> **DESCRIPTION OF THE TASK**: Look in the material below for the line holding "lip = min(v.co.z for v in e.verts) > 1.9". Set it down exactly, with each later line up to and including the line holding "mesh.materials.append(glass)".

> **THE INPUT**:
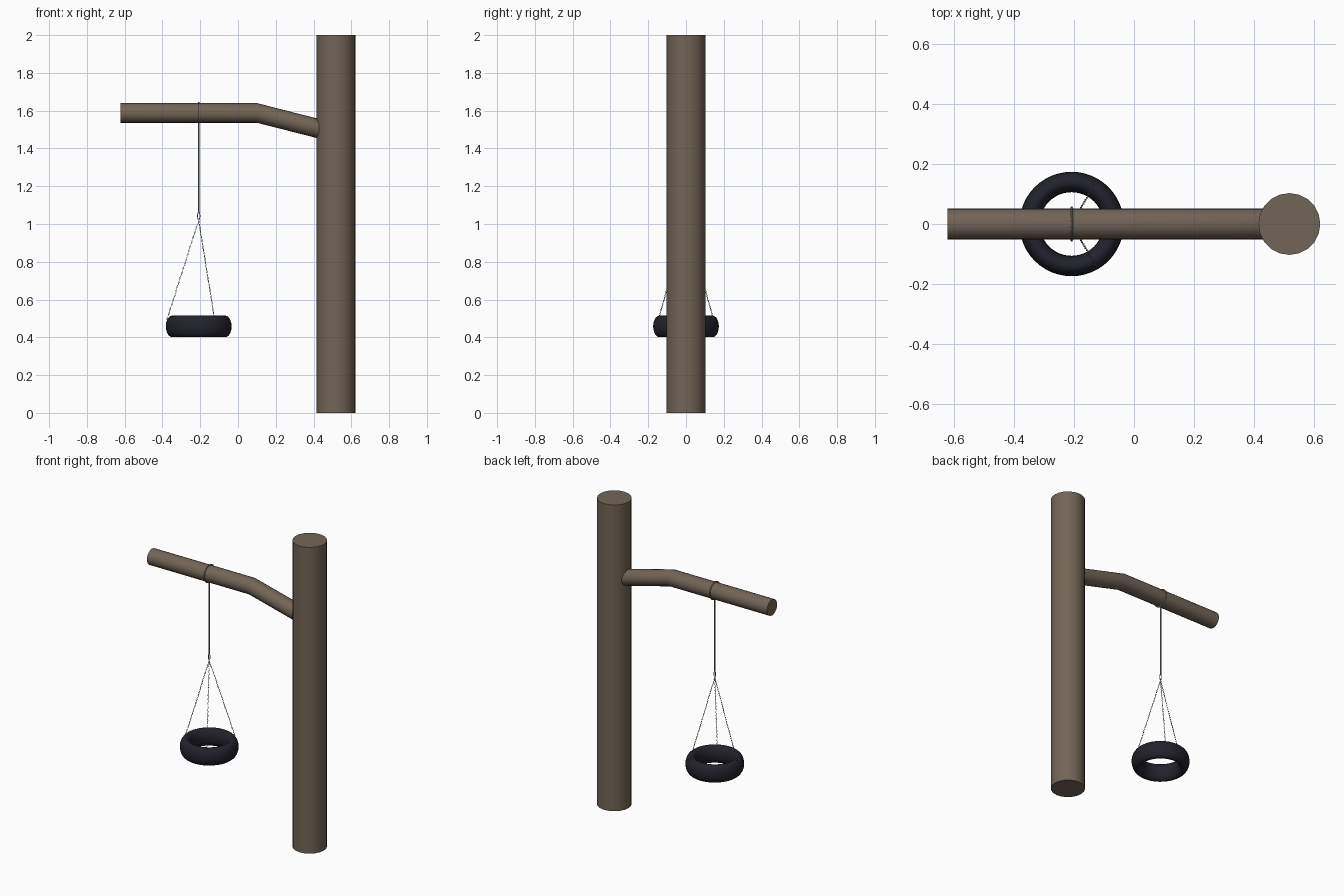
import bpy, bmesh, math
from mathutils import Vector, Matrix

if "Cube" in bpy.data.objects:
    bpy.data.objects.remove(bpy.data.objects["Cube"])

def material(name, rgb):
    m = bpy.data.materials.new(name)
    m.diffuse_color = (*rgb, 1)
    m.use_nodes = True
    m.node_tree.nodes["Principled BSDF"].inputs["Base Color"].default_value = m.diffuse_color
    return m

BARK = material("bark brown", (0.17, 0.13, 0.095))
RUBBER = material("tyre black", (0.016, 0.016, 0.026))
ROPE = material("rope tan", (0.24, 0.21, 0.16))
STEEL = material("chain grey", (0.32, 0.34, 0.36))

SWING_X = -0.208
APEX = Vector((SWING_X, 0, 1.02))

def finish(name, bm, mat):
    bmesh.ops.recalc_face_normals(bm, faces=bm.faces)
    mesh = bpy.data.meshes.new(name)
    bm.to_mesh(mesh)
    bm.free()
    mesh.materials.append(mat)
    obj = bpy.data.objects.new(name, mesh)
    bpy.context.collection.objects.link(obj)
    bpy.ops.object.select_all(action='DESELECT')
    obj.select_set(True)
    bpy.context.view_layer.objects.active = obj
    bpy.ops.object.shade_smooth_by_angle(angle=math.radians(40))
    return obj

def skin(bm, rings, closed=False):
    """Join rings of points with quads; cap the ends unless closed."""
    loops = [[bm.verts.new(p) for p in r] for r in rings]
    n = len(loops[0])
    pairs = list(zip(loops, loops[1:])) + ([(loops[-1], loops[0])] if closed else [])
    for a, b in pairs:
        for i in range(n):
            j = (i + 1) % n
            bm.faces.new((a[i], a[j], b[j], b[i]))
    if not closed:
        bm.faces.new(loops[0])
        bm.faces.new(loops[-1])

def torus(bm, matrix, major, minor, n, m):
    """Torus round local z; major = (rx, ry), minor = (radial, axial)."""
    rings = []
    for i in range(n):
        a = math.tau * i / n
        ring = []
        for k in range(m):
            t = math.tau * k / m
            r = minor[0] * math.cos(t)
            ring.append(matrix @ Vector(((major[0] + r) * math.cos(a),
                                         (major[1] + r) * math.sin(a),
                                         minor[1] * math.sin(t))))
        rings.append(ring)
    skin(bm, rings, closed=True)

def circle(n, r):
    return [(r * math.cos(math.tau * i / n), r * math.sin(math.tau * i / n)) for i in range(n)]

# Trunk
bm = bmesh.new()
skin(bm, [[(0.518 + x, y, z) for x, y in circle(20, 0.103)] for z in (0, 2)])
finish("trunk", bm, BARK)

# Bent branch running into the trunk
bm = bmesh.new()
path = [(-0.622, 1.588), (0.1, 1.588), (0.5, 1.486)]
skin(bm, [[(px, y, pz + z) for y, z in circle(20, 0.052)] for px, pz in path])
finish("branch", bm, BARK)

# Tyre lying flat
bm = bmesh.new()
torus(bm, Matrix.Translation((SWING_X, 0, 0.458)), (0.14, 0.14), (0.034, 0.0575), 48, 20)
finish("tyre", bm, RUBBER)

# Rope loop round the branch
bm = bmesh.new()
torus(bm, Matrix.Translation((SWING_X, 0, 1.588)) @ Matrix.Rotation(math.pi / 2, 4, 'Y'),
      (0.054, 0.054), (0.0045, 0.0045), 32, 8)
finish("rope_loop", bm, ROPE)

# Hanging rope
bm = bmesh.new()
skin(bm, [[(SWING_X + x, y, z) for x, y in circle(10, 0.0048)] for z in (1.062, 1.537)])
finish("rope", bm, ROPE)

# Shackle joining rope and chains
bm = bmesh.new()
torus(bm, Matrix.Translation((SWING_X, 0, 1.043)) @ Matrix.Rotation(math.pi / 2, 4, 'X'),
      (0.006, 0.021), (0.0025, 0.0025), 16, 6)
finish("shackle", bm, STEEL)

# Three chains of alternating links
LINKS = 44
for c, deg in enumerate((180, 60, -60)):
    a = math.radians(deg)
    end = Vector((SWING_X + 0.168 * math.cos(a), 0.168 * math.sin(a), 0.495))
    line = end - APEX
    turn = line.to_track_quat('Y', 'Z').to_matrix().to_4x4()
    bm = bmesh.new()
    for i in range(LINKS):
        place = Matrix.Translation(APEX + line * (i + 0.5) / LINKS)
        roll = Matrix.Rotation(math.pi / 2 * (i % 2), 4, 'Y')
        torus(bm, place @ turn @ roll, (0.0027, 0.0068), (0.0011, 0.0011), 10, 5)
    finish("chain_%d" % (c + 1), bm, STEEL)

* * *

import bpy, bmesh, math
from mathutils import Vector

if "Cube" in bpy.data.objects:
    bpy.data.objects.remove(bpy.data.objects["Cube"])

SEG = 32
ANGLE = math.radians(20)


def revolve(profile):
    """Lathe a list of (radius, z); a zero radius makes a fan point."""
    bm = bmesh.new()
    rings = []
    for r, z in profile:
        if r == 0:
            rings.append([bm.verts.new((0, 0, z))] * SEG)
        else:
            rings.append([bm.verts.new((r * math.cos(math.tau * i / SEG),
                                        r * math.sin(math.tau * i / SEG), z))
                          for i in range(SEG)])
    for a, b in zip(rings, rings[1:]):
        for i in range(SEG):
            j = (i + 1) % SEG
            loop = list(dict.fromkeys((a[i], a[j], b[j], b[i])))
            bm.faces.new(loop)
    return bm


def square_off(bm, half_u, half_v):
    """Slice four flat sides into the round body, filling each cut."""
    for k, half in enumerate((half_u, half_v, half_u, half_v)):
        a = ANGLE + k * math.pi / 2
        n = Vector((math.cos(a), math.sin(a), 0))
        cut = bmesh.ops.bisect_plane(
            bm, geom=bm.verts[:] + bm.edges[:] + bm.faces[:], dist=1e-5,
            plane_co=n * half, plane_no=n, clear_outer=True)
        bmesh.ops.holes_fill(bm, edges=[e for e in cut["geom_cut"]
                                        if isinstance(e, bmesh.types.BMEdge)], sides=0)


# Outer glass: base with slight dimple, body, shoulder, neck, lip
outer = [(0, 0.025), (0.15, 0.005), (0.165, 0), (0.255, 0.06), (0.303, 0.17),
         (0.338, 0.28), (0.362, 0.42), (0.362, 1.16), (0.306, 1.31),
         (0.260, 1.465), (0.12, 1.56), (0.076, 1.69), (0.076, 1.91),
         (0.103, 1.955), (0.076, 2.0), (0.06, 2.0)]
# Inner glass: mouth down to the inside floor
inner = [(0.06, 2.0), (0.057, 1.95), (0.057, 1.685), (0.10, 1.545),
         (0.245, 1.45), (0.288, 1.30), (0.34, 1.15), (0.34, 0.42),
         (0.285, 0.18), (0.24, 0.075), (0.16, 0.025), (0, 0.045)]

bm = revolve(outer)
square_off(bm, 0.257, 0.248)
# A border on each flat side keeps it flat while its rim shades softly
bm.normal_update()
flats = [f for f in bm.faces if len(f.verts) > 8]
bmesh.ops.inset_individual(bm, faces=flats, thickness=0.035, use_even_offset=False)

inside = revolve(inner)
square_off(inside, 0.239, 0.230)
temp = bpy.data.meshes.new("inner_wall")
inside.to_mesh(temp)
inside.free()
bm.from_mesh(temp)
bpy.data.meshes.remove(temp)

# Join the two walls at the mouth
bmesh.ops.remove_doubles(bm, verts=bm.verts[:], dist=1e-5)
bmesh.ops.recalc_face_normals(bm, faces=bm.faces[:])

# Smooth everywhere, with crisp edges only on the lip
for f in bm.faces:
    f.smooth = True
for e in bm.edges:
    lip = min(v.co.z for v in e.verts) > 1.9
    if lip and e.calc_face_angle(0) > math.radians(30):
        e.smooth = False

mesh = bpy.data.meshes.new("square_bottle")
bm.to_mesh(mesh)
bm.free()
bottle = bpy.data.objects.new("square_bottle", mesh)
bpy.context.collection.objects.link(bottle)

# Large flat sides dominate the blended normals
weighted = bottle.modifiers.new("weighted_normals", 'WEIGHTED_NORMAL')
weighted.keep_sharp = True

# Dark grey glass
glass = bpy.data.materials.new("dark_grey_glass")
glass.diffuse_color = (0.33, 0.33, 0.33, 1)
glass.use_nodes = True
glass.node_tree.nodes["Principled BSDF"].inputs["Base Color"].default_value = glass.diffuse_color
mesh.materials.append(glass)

> **YOUR SOLUTION**:
    lip = min(v.co.z for v in e.verts) > 1.9
    if lip and e.calc_face_angle(0) > math.radians(30):
        e.smooth = False

mesh = bpy.data.meshes.new("square_bottle")
bm.to_mesh(mesh)
bm.free()
bottle = bpy.data.objects.new("square_bottle", mesh)
bpy.context.collection.objects.link(bottle)

# Large flat sides dominate the blended normals
weighted = bottle.modifiers.new("weighted_normals", 'WEIGHTED_NORMAL')
weighted.keep_sharp = True

# Dark grey glass
glass = bpy.data.materials.new("dark_grey_glass")
glass.diffuse_color = (0.33, 0.33, 0.33, 1)
glass.use_nodes = True
glass.node_tree.nodes["Principled BSDF"].inputs["Base Color"].default_value = glass.diffuse_color
mesh.materials.append(glass)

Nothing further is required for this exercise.